YOUR INSTRUCTIONS => Each of the records below must be reproduced exactly.
━━━
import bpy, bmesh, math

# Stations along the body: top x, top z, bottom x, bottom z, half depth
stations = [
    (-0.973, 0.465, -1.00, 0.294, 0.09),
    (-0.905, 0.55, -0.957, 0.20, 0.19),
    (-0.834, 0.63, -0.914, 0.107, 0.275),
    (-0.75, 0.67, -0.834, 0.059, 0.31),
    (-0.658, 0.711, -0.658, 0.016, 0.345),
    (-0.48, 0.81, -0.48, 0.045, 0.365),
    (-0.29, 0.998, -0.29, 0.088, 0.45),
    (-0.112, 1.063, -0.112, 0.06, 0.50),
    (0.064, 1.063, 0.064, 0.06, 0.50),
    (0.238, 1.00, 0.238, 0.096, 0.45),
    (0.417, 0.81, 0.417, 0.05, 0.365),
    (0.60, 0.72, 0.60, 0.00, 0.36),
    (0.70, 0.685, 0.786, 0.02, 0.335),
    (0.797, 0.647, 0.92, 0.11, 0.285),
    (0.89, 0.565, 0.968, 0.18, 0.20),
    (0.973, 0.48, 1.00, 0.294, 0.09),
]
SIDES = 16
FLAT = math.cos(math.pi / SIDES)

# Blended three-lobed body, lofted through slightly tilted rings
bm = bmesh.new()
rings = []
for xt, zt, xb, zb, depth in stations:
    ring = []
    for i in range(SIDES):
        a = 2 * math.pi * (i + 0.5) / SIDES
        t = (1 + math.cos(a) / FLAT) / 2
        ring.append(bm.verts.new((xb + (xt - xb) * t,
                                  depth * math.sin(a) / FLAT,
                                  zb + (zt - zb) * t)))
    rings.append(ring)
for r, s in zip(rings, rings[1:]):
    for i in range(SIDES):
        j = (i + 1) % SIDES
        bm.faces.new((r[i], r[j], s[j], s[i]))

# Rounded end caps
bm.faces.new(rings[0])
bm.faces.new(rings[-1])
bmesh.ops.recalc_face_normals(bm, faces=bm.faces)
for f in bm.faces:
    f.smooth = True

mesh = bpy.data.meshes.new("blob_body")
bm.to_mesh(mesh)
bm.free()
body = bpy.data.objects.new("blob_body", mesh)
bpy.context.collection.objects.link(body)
━━━
ANSWER BOX =>
import bpy, bmesh, math

# Stations along the body: top x, top z, bottom x, bottom z, half depth
stations = [
    (-0.973, 0.465, -1.00, 0.294, 0.09),
    (-0.905, 0.55, -0.957, 0.20, 0.19),
    (-0.834, 0.63, -0.914, 0.107, 0.275),
    (-0.75, 0.67, -0.834, 0.059, 0.31),
    (-0.658, 0.711, -0.658, 0.016, 0.345),
    (-0.48, 0.81, -0.48, 0.045, 0.365),
    (-0.29, 0.998, -0.29, 0.088, 0.45),
    (-0.112, 1.063, -0.112, 0.06, 0.50),
    (0.064, 1.063, 0.064, 0.06, 0.50),
    (0.238, 1.00, 0.238, 0.096, 0.45),
    (0.417, 0.81, 0.417, 0.05, 0.365),
    (0.60, 0.72, 0.60, 0.00, 0.36),
    (0.70, 0.685, 0.786, 0.02, 0.335),
    (0.797, 0.647, 0.92, 0.11, 0.285),
    (0.89, 0.565, 0.968, 0.18, 0.20),
    (0.973, 0.48, 1.00, 0.294, 0.09),
]
SIDES = 16
FLAT = math.cos(math.pi / SIDES)

# Blended three-lobed body, lofted through slightly tilted rings
bm = bmesh.new()
rings = []
for xt, zt, xb, zb, depth in stations:
    ring = []
    for i in range(SIDES):
        a = 2 * math.pi * (i + 0.5) / SIDES
        t = (1 + math.cos(a) / FLAT) / 2
        ring.append(bm.verts.new((xb + (xt - xb) * t,
                                  depth * math.sin(a) / FLAT,
                                  zb + (zt - zb) * t)))
    rings.append(ring)
for r, s in zip(rings, rings[1:]):
    for i in range(SIDES):
        j = (i + 1) % SIDES
        bm.faces.new((r[i], r[j], s[j], s[i]))

# Rounded end caps
bm.faces.new(rings[0])
bm.faces.new(rings[-1])
bmesh.ops.recalc_face_normals(bm, faces=bm.faces)
for f in bm.faces:
    f.smooth = True

mesh = bpy.data.meshes.new("blob_body")
bm.to_mesh(mesh)
bm.free()
body = bpy.data.objects.new("blob_body", mesh)
bpy.context.collection.objects.link(body)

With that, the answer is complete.